Work instructions:
Please say how many lines in the records below contain the word "outer", giving the number alone.

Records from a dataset
_ _ _ _ _ _ _
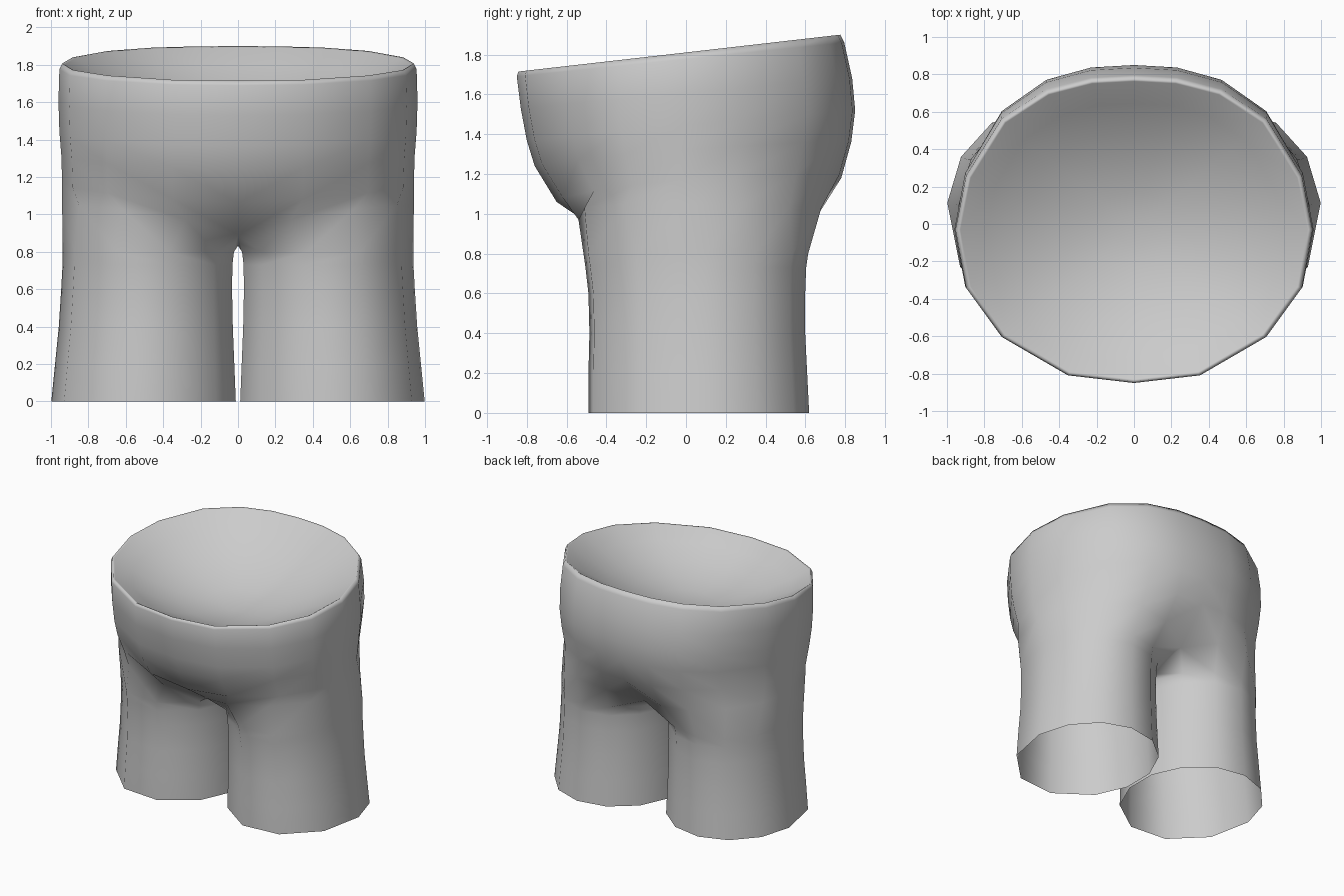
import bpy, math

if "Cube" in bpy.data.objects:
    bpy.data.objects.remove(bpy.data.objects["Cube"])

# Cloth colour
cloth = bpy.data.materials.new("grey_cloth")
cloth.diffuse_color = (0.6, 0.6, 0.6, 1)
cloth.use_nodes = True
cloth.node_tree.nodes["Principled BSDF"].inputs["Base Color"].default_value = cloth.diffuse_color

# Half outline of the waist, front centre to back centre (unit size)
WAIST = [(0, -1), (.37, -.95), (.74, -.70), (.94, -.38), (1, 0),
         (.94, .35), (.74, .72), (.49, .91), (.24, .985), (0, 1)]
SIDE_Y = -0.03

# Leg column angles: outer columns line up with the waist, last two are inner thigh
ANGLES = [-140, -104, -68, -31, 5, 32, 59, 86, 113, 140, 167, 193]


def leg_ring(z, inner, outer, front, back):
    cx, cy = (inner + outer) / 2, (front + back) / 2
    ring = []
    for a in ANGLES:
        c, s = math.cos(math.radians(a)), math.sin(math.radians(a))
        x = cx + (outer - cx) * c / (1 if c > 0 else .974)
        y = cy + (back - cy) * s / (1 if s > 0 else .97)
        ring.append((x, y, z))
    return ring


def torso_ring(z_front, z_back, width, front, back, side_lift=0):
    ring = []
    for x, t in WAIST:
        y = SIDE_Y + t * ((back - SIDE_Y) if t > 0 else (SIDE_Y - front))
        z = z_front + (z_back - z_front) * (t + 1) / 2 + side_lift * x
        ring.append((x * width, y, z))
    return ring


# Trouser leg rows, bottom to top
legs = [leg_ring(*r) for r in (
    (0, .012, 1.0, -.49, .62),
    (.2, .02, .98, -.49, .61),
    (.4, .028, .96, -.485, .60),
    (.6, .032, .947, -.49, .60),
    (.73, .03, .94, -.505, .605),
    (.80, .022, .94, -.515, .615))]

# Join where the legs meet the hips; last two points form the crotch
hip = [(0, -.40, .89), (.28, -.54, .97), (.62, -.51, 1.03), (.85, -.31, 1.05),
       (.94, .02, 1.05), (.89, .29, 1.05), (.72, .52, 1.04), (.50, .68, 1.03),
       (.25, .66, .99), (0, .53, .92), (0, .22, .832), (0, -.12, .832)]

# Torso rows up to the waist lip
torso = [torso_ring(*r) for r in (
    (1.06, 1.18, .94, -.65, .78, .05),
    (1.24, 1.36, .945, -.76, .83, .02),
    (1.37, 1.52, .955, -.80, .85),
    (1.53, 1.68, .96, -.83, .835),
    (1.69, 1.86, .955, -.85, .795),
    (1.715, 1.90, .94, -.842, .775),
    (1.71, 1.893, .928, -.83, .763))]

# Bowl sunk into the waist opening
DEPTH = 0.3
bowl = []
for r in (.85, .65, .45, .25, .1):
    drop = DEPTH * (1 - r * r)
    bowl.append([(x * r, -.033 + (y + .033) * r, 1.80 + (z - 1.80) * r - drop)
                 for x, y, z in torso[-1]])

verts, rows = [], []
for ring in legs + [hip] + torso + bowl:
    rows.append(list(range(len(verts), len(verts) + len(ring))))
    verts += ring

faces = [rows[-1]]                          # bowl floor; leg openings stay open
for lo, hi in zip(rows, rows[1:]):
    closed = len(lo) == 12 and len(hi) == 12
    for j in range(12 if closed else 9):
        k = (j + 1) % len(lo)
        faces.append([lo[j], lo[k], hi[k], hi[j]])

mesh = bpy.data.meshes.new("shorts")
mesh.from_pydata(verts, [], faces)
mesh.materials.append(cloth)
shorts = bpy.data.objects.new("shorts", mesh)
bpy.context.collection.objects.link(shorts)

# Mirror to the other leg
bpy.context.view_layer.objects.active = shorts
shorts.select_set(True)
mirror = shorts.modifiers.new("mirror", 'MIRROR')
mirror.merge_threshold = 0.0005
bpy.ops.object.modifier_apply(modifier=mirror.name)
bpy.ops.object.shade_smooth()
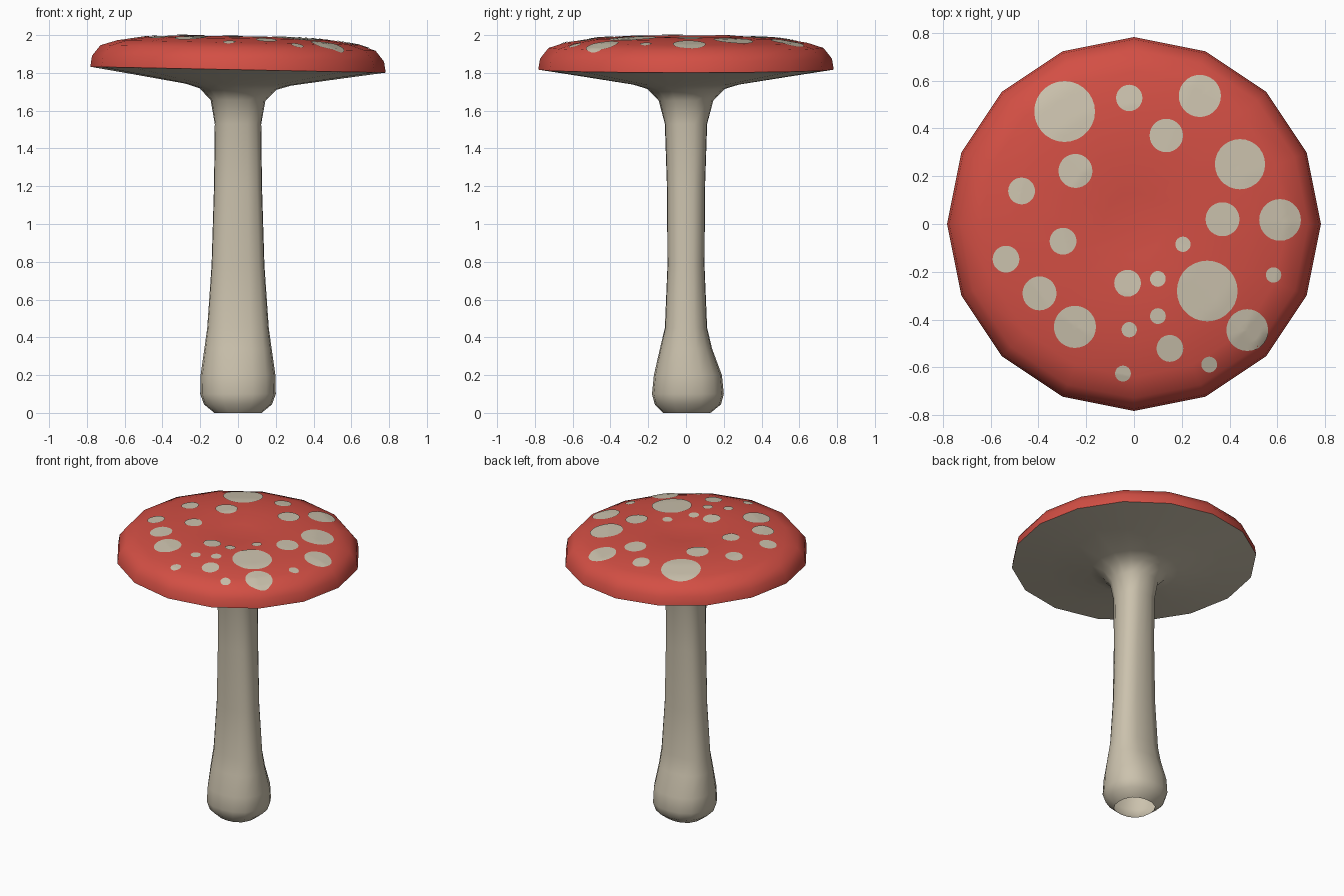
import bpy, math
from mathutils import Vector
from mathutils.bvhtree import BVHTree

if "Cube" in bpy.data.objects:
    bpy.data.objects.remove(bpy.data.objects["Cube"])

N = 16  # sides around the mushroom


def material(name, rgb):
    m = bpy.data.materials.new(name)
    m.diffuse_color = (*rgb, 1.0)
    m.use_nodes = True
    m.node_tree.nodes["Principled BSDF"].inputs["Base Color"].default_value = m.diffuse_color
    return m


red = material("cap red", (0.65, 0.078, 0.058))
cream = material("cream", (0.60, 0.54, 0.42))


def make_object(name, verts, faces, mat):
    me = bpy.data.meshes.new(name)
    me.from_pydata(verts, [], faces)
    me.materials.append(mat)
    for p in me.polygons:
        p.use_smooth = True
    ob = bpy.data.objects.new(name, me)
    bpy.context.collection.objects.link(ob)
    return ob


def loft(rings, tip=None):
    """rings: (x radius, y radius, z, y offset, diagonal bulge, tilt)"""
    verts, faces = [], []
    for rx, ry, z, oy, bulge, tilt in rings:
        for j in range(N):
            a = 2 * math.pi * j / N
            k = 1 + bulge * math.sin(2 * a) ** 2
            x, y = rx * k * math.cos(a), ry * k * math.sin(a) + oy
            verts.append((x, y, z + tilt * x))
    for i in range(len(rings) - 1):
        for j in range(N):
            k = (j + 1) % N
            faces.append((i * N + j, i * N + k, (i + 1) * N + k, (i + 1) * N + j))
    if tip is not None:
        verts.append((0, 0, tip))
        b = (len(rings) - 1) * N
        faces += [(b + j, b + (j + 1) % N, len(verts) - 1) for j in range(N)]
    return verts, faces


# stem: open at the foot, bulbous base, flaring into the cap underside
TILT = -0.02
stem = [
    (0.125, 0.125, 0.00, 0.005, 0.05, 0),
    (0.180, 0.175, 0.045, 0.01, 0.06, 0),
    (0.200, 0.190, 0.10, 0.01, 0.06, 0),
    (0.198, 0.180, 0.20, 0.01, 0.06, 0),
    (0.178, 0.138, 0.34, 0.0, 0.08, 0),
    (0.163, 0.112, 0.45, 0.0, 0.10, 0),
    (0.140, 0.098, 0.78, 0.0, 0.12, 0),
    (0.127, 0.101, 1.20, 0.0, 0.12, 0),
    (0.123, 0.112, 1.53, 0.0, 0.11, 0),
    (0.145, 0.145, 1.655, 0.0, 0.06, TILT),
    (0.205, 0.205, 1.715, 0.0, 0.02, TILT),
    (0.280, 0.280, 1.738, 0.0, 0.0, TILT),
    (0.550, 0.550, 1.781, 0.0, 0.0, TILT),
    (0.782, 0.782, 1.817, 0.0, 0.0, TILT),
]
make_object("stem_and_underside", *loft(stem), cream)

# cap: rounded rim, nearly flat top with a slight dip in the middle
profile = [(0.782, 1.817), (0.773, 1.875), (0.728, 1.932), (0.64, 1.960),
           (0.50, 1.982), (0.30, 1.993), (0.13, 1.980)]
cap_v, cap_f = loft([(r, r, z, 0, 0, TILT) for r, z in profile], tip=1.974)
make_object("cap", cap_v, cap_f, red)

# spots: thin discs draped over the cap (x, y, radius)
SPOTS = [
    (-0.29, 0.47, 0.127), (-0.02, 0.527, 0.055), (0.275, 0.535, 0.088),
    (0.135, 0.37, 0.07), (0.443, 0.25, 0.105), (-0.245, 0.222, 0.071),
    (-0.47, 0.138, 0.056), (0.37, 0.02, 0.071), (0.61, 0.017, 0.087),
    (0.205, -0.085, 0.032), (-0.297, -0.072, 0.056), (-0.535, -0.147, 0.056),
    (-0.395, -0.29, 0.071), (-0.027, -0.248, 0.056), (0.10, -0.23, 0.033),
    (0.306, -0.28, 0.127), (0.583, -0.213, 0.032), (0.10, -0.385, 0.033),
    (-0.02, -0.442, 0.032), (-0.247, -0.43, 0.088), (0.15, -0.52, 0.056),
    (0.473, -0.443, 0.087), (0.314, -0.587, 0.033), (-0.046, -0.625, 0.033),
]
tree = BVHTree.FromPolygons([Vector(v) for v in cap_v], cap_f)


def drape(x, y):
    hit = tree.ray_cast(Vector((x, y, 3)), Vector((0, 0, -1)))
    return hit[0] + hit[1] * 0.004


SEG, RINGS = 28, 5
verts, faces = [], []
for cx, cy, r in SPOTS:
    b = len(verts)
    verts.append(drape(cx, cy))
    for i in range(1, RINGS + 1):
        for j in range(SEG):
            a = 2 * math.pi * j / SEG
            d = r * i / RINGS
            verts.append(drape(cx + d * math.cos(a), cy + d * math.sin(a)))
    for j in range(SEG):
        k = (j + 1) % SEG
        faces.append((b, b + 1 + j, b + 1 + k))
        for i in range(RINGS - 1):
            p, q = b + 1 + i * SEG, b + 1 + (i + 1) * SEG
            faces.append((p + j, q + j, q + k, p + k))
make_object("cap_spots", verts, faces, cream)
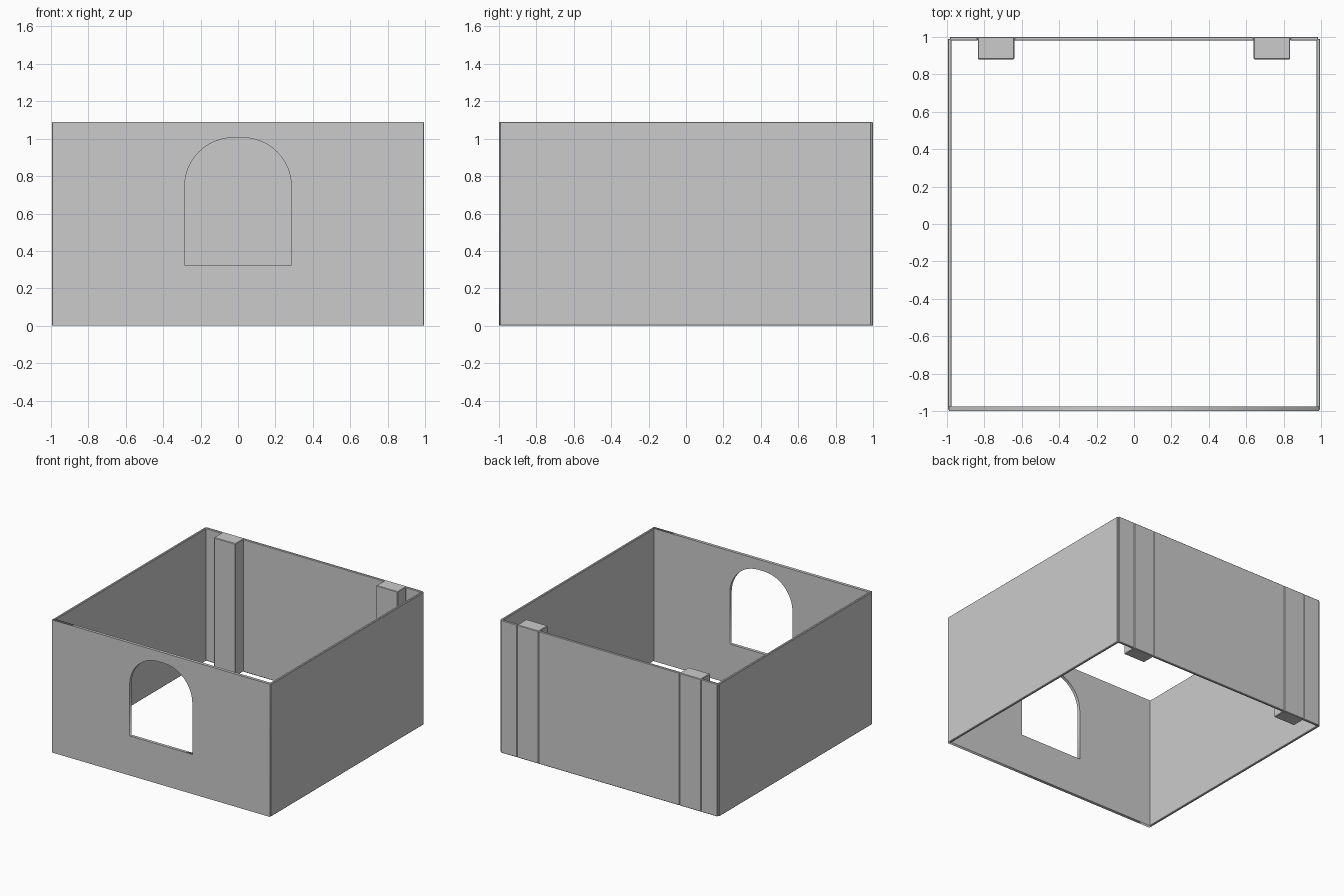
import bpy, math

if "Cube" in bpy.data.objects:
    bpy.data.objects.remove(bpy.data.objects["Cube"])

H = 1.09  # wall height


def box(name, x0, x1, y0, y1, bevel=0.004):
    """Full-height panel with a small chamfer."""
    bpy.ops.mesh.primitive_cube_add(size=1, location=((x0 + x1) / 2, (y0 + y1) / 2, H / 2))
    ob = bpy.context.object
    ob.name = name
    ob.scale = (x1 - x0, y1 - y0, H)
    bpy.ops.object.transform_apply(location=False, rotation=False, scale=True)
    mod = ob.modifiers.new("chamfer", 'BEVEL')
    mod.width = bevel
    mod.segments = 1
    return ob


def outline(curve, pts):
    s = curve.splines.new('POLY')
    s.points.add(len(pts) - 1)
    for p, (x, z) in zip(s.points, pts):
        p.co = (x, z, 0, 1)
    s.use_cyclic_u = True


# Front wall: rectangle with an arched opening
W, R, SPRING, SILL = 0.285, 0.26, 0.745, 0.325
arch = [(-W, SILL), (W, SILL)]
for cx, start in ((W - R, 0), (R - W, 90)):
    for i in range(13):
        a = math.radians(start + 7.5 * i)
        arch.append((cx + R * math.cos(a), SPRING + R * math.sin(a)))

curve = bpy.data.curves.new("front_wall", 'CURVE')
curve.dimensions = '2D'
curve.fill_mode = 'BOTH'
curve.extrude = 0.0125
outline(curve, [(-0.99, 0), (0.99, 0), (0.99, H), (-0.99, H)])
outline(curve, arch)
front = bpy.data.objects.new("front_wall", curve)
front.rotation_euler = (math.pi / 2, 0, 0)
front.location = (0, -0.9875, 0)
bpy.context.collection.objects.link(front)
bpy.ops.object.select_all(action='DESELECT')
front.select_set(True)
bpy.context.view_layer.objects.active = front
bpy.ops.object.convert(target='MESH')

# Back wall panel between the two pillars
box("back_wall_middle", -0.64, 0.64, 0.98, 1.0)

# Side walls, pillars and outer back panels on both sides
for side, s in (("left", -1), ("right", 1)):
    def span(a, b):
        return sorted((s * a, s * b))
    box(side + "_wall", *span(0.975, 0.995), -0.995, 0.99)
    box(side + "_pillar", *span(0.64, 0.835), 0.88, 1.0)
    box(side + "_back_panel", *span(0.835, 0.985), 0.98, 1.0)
_ _ _ _ _ _ _
Result:
5